The newly appointed vice-chancellor, Professor Louise Richardson, is an acknowledged expert on terrorism and has advised UK government officials on the issue.
Speaking at the Going Global conference, which was held in London on Monday, Richardson said: “The whole genius of terrorism is to have a greater psychological impact.
“The reason random attacks have so much more impact is that if nobody is chosen, nobody is safe and the fear is much more widespread. I think central to any counter-terrorism campaign should be a resilient population.”
Richardson, who grew up in the Republic of Ireland during the Troubles, reasoned that the UK’s regular exposure to terrorist attacks during that period had inoculated it against the level of panic seen in the US after the World Trade Center attacks.
“I have to say the British population in the course of the Troubles and violence in Northern Ireland proved really quite resilient I think – far more so than the US and the scale of the reaction and overreaction in the US to the 9/11 atrocity.
“This was a reflection of the fact that this was such a new experience for the US.”
She also reflected on the socioeconomic background of terrorists.
“I think it’s simple a matter of demographics,” she said.
“Violent extremists by and large are young men, predominantly male – and they often congregate in universities.”

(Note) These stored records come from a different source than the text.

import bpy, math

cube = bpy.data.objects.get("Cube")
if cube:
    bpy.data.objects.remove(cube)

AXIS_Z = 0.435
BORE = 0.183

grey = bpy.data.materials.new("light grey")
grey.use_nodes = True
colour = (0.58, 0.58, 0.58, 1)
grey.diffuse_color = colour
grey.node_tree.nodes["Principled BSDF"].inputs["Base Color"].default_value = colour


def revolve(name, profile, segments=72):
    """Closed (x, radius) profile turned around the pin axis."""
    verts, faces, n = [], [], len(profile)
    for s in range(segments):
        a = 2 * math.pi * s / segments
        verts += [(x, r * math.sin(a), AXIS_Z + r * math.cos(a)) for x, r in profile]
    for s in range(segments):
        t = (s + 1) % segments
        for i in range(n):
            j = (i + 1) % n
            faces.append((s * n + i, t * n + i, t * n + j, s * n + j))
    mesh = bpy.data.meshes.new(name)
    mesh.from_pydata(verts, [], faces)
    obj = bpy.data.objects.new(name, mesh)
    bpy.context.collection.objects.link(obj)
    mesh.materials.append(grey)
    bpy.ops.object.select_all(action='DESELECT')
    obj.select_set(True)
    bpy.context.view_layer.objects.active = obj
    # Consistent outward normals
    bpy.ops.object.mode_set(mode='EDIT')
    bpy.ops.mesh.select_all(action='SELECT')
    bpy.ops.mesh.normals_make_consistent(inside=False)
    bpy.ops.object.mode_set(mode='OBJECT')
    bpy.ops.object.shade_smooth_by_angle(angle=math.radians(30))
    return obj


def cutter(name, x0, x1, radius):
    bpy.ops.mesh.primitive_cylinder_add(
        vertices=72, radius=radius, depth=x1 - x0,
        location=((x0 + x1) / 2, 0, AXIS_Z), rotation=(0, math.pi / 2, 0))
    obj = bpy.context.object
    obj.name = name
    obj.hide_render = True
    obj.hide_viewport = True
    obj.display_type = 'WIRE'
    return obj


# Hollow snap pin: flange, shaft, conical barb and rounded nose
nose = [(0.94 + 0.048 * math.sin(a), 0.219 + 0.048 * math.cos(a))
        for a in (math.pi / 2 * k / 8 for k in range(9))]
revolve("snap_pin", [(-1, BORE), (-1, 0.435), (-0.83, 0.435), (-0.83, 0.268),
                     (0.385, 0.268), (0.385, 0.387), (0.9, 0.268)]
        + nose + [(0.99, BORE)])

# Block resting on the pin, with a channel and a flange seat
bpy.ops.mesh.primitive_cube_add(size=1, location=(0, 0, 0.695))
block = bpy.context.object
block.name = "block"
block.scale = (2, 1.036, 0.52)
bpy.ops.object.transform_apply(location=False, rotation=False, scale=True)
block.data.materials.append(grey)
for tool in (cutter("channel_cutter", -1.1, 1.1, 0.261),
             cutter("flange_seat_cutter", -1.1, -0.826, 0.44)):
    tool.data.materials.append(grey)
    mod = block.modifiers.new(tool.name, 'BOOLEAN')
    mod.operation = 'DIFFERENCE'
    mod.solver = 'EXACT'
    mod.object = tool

“The most combustible combination is an educated workforce but with the kind of economy that can’t allow them to realize their expectations that have been heightened by their education.”
She went on to argue the best antidote for radicalization is education.
“Any terrorist I’ve ever met in the course of my academic career had a highly oversimplified view of the world – a view of the world [which is] black and white.”
A recent study also challenged prevailing views of terrorism, suggesting Northern Irish sectarian terror may present a greater threat than Islamist-inspired attacks.
Carried out by risk analytics firm Verisk Maplecroft, which compiles data for use by insurers and financial corporations, the investigation found that Belfast faces the highest risk of terrorism of all European cities, while London is “low risk” despite being an “attractive target.”
The research, published last month, examined cities across the globe most likely to suffer terror attacks.